Visitors to the virtual world can hear about bus services first hand from real customers; bus drivers and customer service colleagues, as they share their own travelling experiences and tips in 23 separate videos. The videos and online information cover every aspect of bus travel including accessibility, tickets and payments, journey planning, real-time bus information and environmental and technological features.

The operator explained that people can use their phones, tablets or computers to hop on board a virtual bus and check out features such as seating, including priority seating, wheelchair and buggy spaces, as well as the manual ramp, luggage racks, handrails and grab poles. They can also learn about the hearing loop system, GPS tracking, CCTV, USB charging points, anti-virus air filters, WiFi and next stop audio and visual announcements and even ring the bell.

Virtual visitors can also view the bus company’s vision for transport superhubs, which brings together current thinking about mobility hubs for the busiest central locations and which the firm hopes will dramatically improve passengers’ waiting experience with larger shelters, more comfortable seating, enriched digital information, WiFi, USB charging points, links to other modes of transport, green bus stop roofs and solar panels.

Brighton & Hove and Metrobus Managing Director Martin Harris said the project grew out of the work the company does with local charity Grace Eyre.

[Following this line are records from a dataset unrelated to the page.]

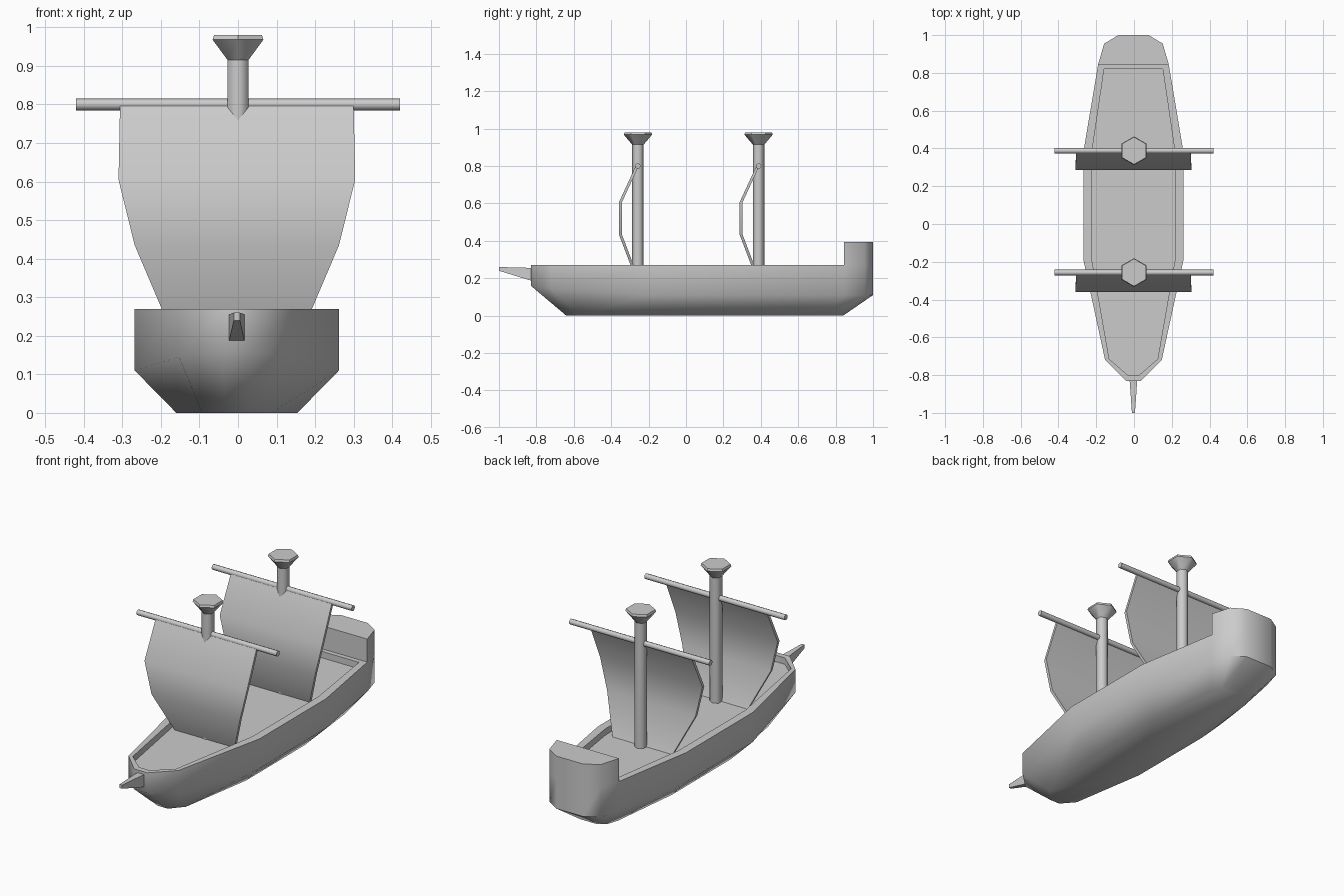
import bpy, bmesh, math

if "Cube" in bpy.data.objects:
    bpy.data.objects.remove(bpy.data.objects["Cube"])

X0 = -0.003      # slight sideways offset of hull and sails
DECK = 0.235


def finish(bm, name, angle):
    bmesh.ops.recalc_face_normals(bm, faces=bm.faces[:])
    me = bpy.data.meshes.new(name)
    bm.to_mesh(me)
    bm.free()
    ob = bpy.data.objects.new(name, me)
    bpy.context.collection.objects.link(ob)
    bpy.ops.object.select_all(action='DESELECT')
    ob.select_set(True)
    bpy.context.view_layer.objects.active = ob
    bpy.ops.object.shade_smooth_by_angle(angle=math.radians(angle))
    return ob


def add_ring(bm, pts):
    return [bm.verts.new(p) for p in pts]


def bridge(bm, a, b):
    n = len(a)
    for i in range(n):
        j = (i + 1) % n
        bm.faces.new((a[i], a[j], b[j], b[i]))


def mirrored(half):
    """Right half (x, y, z) from bow to stern, closed by its mirror image."""
    return ([(X0 + x, y, z) for x, y, z in half] +
            [(X0 - x, y, z) for x, y, z in reversed(half)])


# Hull with sunken deck and raised stern
gunwale = [(0.04, -0.83), (0.15, -0.72), (0.265, -0.19), (0.265, 0.38),
           (0.187, 0.845), (0.155, 0.955), (0.08, 1.0)]
keel = [(0.03, -0.64), (0.09, -0.57), (0.157, -0.15), (0.157, 0.35),
        (0.112, 0.75), (0.092, 0.81), (0.05, 0.84)]
chine_z = [0.16, 0.145, 0.11, 0.11, 0.11, 0.11, 0.11]
rim = [(0.03, -0.80), (0.128, -0.715), (0.22, -0.19), (0.22, 0.38), (0.155, 0.82)]

bm = bmesh.new()
bottom = add_ring(bm, mirrored([(x, y, 0) for x, y in keel]))
chine = add_ring(bm, mirrored([(x, y, z) for (x, y), z in zip(gunwale, chine_z)]))
top = add_ring(bm, mirrored([(x, y, 0.27) for x, y in gunwale]))
inner = add_ring(bm, mirrored([(x, y, 0.27) for x, y in rim]))
deck = add_ring(bm, mirrored([(x, y, DECK) for x, y in rim]))
stern = add_ring(bm, mirrored([(x, y, 0.395) for x, y in gunwale[4:]]))
bridge(bm, bottom, chine)
bridge(bm, chine, top)
bridge(bm, top[:5] + top[9:], inner)
bridge(bm, inner, deck)
bridge(bm, top[4:10], stern)
for cap in (bottom, deck, stern):
    bm.faces.new(cap)
finish(bm, "hull", 50)

# Bowsprit: tapered four-sided spar
bm = bmesh.new()
spar = []
for y, w, z0, z1 in ((-0.815, 0.021, 0.183, 0.255), (-1.0, 0.008, 0.24, 0.26)):
    spar.append(add_ring(bm, [(X0 - w, y, z0), (X0 + w, y, z0),
                              (X0 + w, y, z1), (X0 - w, y, z1)]))
bridge(bm, *spar)
for r in spar:
    bm.faces.new(r)
finish(bm, "bowsprit", 30)


def lathe(name, y, profile, sides, angle):
    """Vertical turned part with (radius, z) profile."""
    bm = bmesh.new()
    rings = []
    for r, z in profile:
        steps = [math.pi / 2 + 2 * math.pi * i / sides for i in range(sides)]
        rings.append(add_ring(bm, [(r * math.cos(a), y + r * math.sin(a), z) for a in steps]))
    for a, b in zip(rings, rings[1:]):
        bridge(bm, a, b)
    bm.faces.new(rings[0])
    bm.faces.new(rings[-1])
    return finish(bm, name, angle)


def yard(name, y):
    bm = bmesh.new()
    ends = []
    for x in (-0.42, 0.42):
        ends.append(add_ring(bm, [(x, y + 0.015 * math.cos(k * math.pi / 4),
                                   0.80 + 0.015 * math.sin(k * math.pi / 4)) for k in range(8)]))
    bridge(bm, *ends)
    for e in ends:
        bm.faces.new(e)
    return finish(bm, name, 50)


def sail(name, y):
    """Billowing sheet: (half width, front offset, back offset, z) rows."""
    rows = [(0.303, -0.012, 0.004, 0.80), (0.307, -0.102, -0.086, 0.605),
            (0.265, -0.102, -0.086, 0.435), (0.18, -0.026, -0.010, DECK)]
    bm = bmesh.new()
    rings = [add_ring(bm, [(X0 - w, y + f, z), (X0 + w, y + f, z),
                           (X0 + w, y + b, z), (X0 - w, y + b, z)]) for w, f, b, z in rows]
    for a, b in zip(rings, rings[1:]):
        bridge(bm, a, b)
    bm.faces.new(rings[0])
    bm.faces.new(rings[-1])
    return finish(bm, name, 40)


# Two identical rigs
for label, y in (("front", -0.257), ("rear", 0.388)):
    lathe(label + "_mast", y, [(0.031, DECK - 0.01), (0.031, 0.92)], 6, 65)
    lathe(label + "_crows_nest", y, [(0.031, 0.915), (0.076, 0.968), (0.072, 0.98)], 6, 50)
    yard(label + "_yard", y)
    sail(label + "_sail", y)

The organisation has run travel training for adults with learning disabilities with Brighton & Hove Buses since 2014.
“VirtualBus360 connects some of the high quality elements of the service as it is today, with a vision of the near future showing how we can integrate all forms of sustainable travel with great information and facilities for all bus users. This adds another way customers can choose to receive their information,” said Martin.

“We really want to hear from people about their experience of using VirtualBus, along with any ideas about how it could be improved or developed. This is just the beginning of our use of virtual reality to make travel easier.
“I’d like to thank all the charities who have contributed to this work, and Grace Eyre in particular, for their insights and sustained input into this project. It was through discussions with them about how we could integrate some of this real-life confidence building training into a virtual experience that VirtualBus360 came about.”

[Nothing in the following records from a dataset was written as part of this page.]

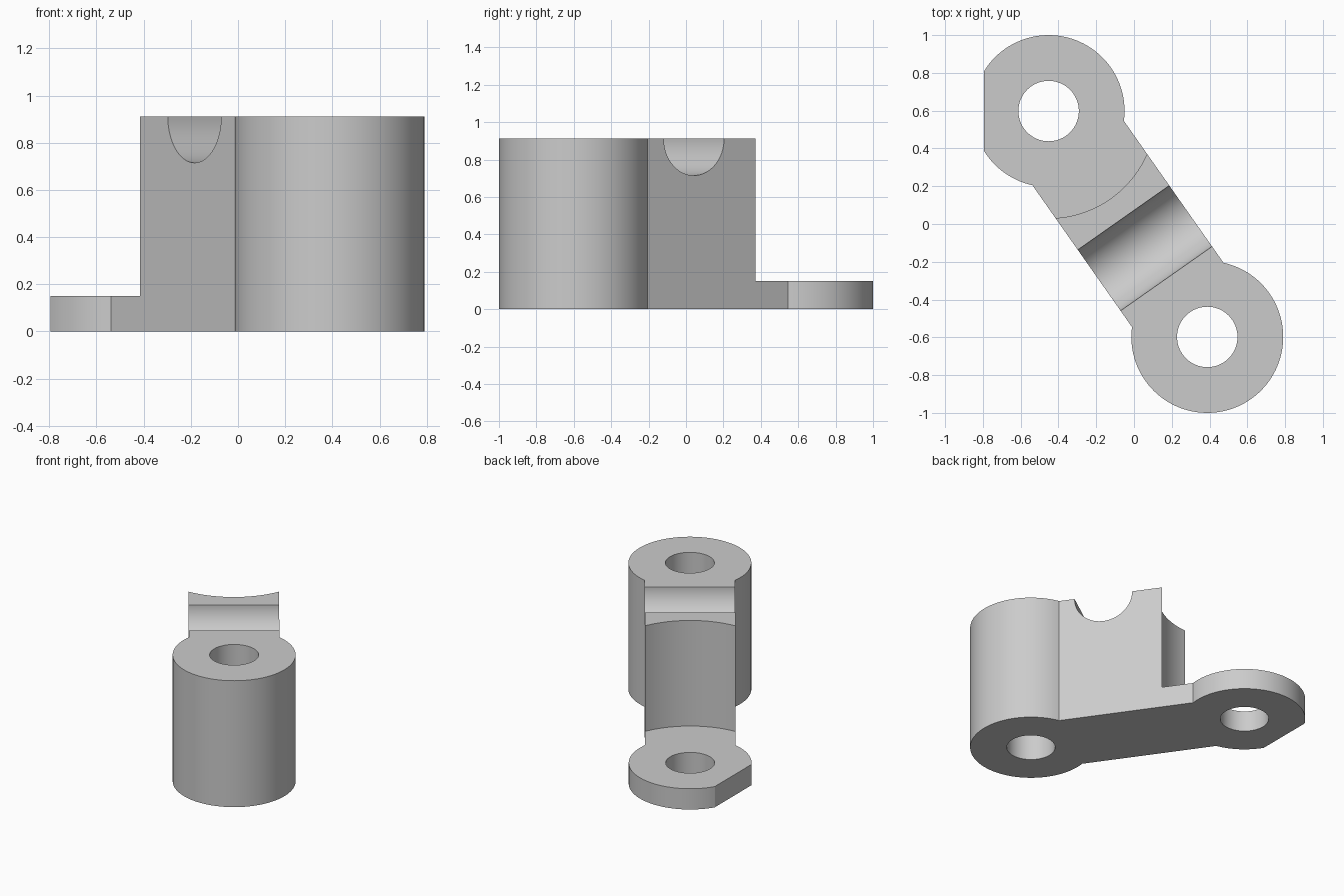
import bpy, bmesh, math
from mathutils import Vector, Matrix

cube = bpy.data.objects.get("Cube")
if cube:
    bpy.data.objects.remove(cube, do_unlink=True)

# Main dimensions
LOW = Vector((-0.452, 0.598))     # centre of the low eye
TALL = Vector((0.388, -0.598))    # centre of the tall boss
EYE_R, HOLE_R, HALF_WIDTH = 0.402, 0.16, 0.296
HEIGHT, PLATE = 0.912, 0.15
FLAT_X = -0.795
AXIS = (TALL - LOW).normalized()
HEADING = math.atan2(AXIS.y, AXIS.x)

grey = bpy.data.materials.new("plain grey")
grey.use_nodes = True
colour = (0.6, 0.6, 0.6, 1)
grey.diffuse_color = colour
grey.node_tree.nodes["Principled BSDF"].inputs["Base Color"].default_value = colour


def make_object(name, bm):
    bmesh.ops.recalc_face_normals(bm, faces=bm.faces[:])
    mesh = bpy.data.meshes.new(name)
    bm.to_mesh(mesh)
    bm.free()
    mesh.materials.append(grey)
    obj = bpy.data.objects.new(name, mesh)
    bpy.context.collection.objects.link(obj)
    return obj


def arc(centre, radius, start, end, steps=80):
    for i in range(steps + 1):
        a = start + (end - start) * i / steps
        yield centre + radius * Vector((math.cos(a), math.sin(a)))


def cylinder(name, radius, depth, matrix, segments=96):
    bm = bmesh.new()
    bmesh.ops.create_cone(bm, cap_ends=True, segments=segments, radius1=radius,
                          radius2=radius, depth=depth, matrix=matrix)
    return make_object(name, bm)


# Link body: two round ends joined by a straight web, extruded upward
neck = math.asin(HALF_WIDTH / EYE_R)
outline = list(arc(TALL, EYE_R, HEADING - math.pi + neck, HEADING + math.pi - neck))
outline += list(arc(LOW, EYE_R, HEADING + neck, HEADING + 2 * math.pi - neck))
bm = bmesh.new()
base = bm.faces.new([bm.verts.new((p.x, p.y, 0)) for p in outline])
top = bmesh.ops.extrude_face_region(bm, geom=[base])["geom"]
bmesh.ops.translate(bm, vec=(0, 0, HEIGHT),
                    verts=[v for v in top if isinstance(v, bmesh.types.BMVert)])
body = make_object("link_body", bm)

# Cutters: bolt holes, round clearance over the low eye, and cross groove
cutters = [cylinder(name, HOLE_R, 3, Matrix.Translation((c.x, c.y, 0)), 64)
           for name, c in (("low_hole", LOW), ("tall_hole", TALL))]
cutters.append(cylinder("eye_clearance", 0.568, 2,
                        Matrix.Translation((LOW.x, LOW.y, PLATE + 1)), 160))
mid = LOW + AXIS * 0.887
cutters.append(cylinder("cross_groove", 0.197, 2,
                        Matrix.Translation((mid.x, mid.y, HEIGHT))
                        @ Matrix.Rotation(HEADING, 4, "Z")
                        @ Matrix.Rotation(math.pi / 2, 4, "X")))

# Flat on the outer side of the low eye
bm = bmesh.new()
bmesh.ops.create_cube(bm, size=2, matrix=Matrix.Translation((FLAT_X - 1, LOW.y, 0.5)))
cutters.append(make_object("eye_flat", bm))

bpy.ops.object.select_all(action="DESELECT")
bpy.context.view_layer.objects.active = body
body.select_set(True)
for cutter in cutters:
    cutter.hide_render = True
    mod = body.modifiers.new(cutter.name, "BOOLEAN")
    mod.operation, mod.solver, mod.object = "DIFFERENCE", "EXACT", cutter
    bpy.ops.object.modifier_apply(modifier=mod.name)
    bpy.data.objects.remove(cutter, do_unlink=True)

bpy.ops.object.shade_smooth_by_angle(angle=math.radians(25))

Grace Eyre’s Head of Travel Training Gary Cunningham said: “The level of thought and detail that has gone into this is absolutely fantastic. It will make a big difference in building travel confidence and creating the independence vital in enhancing people’s lives and opportunities. There is endless potential to create training scenarios and educational resources from this programme that we will use to ensure accessibility for everyone we support. A big thank you to Brighton & Hove Buses who listened and engaged so positively!”

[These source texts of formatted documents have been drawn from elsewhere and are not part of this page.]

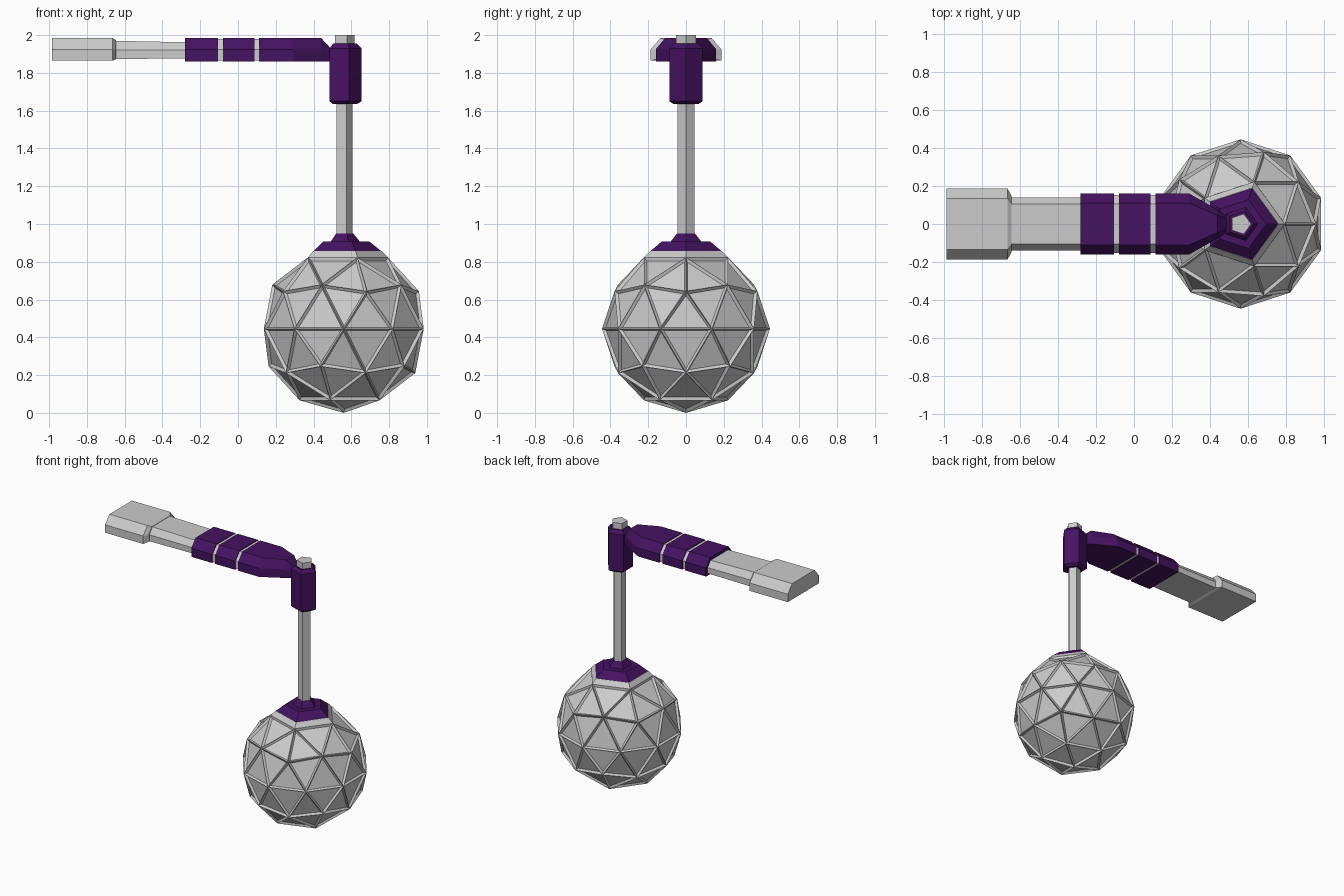
import bpy, bmesh
from math import cos, sin, pi

if "Cube" in bpy.data.objects:
    bpy.data.objects.remove(bpy.data.objects["Cube"])

purple = bpy.data.materials.new("dark_purple")
purple.diffuse_color = (0.06, 0.006, 0.12, 1)
purple.use_nodes = True
purple.node_tree.nodes["Principled BSDF"].inputs["Base Color"].default_value = purple.diffuse_color
CX = 0.56   # x of the hanging axis


def finish(bm, name, mat=None):
    bmesh.ops.recalc_face_normals(bm, faces=bm.faces[:])
    me = bpy.data.meshes.new(name)
    bm.to_mesh(me)
    bm.free()
    ob = bpy.data.objects.new(name, me)
    bpy.context.collection.objects.link(ob)
    if mat:
        me.materials.append(mat)
    return ob


def loft(name, rings, mat=None):
    """Skin a closed solid through rings of equal point count."""
    bm = bmesh.new()
    vs = [[bm.verts.new(p) for p in r] for r in rings]
    n = len(vs[0])
    for a, b in zip(vs, vs[1:]):
        for i in range(n):
            j = (i + 1) % n
            bm.faces.new((a[i], a[j], b[j], b[i]))
    bm.faces.new(vs[0])
    bm.faces.new(vs[-1])
    return finish(bm, name, mat)


def pentagon_post(name, profile, mat=None):
    """Five-sided turned part, profile = (radius, z), one corner facing +x."""
    loft(name, [[(CX + r * cos(2 * pi * i / 5), r * sin(2 * pi * i / 5), z)
                 for i in range(5)] for r, z in profile], mat)


def bar(name, sections, mat=None):
    """Bar along x with chamfered top, section = (x, half width, top half width, z0, z mid, z1)."""
    loft(name, [[(x, -w, z0), (x, w, z0), (x, w, zm), (x, t, z1), (x, -t, z1), (x, -w, zm)]
                for x, w, t, z0, zm, z1 in sections], mat)


# Faceted ball: geodesic sphere, top cut to a pentagon, sunken triangles
bm = bmesh.new()
bmesh.ops.create_icosphere(bm, subdivisions=2, radius=0.445)
top = max(bm.verts, key=lambda v: v.co.z)
bmesh.ops.dissolve_verts(bm, verts=[top])
bmesh.ops.translate(bm, verts=bm.verts[:], vec=(CX, 0, 0.445))
bmesh.ops.recalc_face_normals(bm, faces=bm.faces[:])
tris = [f for f in bm.faces if len(f.verts) == 3]
bmesh.ops.inset_individual(bm, faces=tris, thickness=0.022, depth=-0.015)
finish(bm, "faceted_ball")

# Hanging post and its collars
pentagon_post("ball_shoulder", [(0.234, 0.823), (0.2, 0.857)])
pentagon_post("ball_cap", [(0.2, 0.855), (0.135, 0.907), (0.085, 0.907), (0.05, 0.95)], purple)
pentagon_post("hanging_rod", [(0.047, 0.9), (0.047, 1.94)])
pentagon_post("pivot_collar", [(0.07, 1.635), (0.093, 1.65), (0.093, 1.93), (0.07, 1.955)], purple)
pentagon_post("rod_tip", [(0.056, 1.94), (0.056, 2.0)])

# Handle arm: end block, neck running through the grip as a core
bar("handle_end", [(-0.985, 0.187, 0.135, 1.865, 1.925, 1.985),
                   (-0.665, 0.187, 0.135, 1.865, 1.925, 1.985),
                   (-0.645, 0.15, 0.11, 1.873, 1.925, 1.972)])
bar("handle_neck", [(-0.66, 0.14, 0.105, 1.873, 1.922, 1.97),
                    (-0.27, 0.14, 0.105, 1.877, 1.92, 1.962)])
bar("grip_core", [(-0.27, 0.153, 0.105, 1.866, 1.925, 1.979),
                  (0.2, 0.153, 0.105, 1.866, 1.925, 1.979)])

# Purple grip segments, the last one tapering to the pivot
grip = (0.16, 0.11, 1.86, 1.925, 1.985)
for i, (a, b) in enumerate([(-0.28, -0.105), (-0.08, 0.087)]):
    bar(f"grip_segment_{i + 1}", [(a, *grip), (b, *grip)], purple)
bar("grip_taper", [(0.112, *grip), (0.29, *grip),
                   (0.44, 0.075, 0.045, 1.86, 1.925, 1.985),
                   (0.50, 0.036, 0.022, 1.86, 1.89, 1.92)], purple)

VirtualBus360 can be viewed at: buses.co.uk/virtualbus360

Screenshots of VirtualBus360. BRIGHTON & HOVE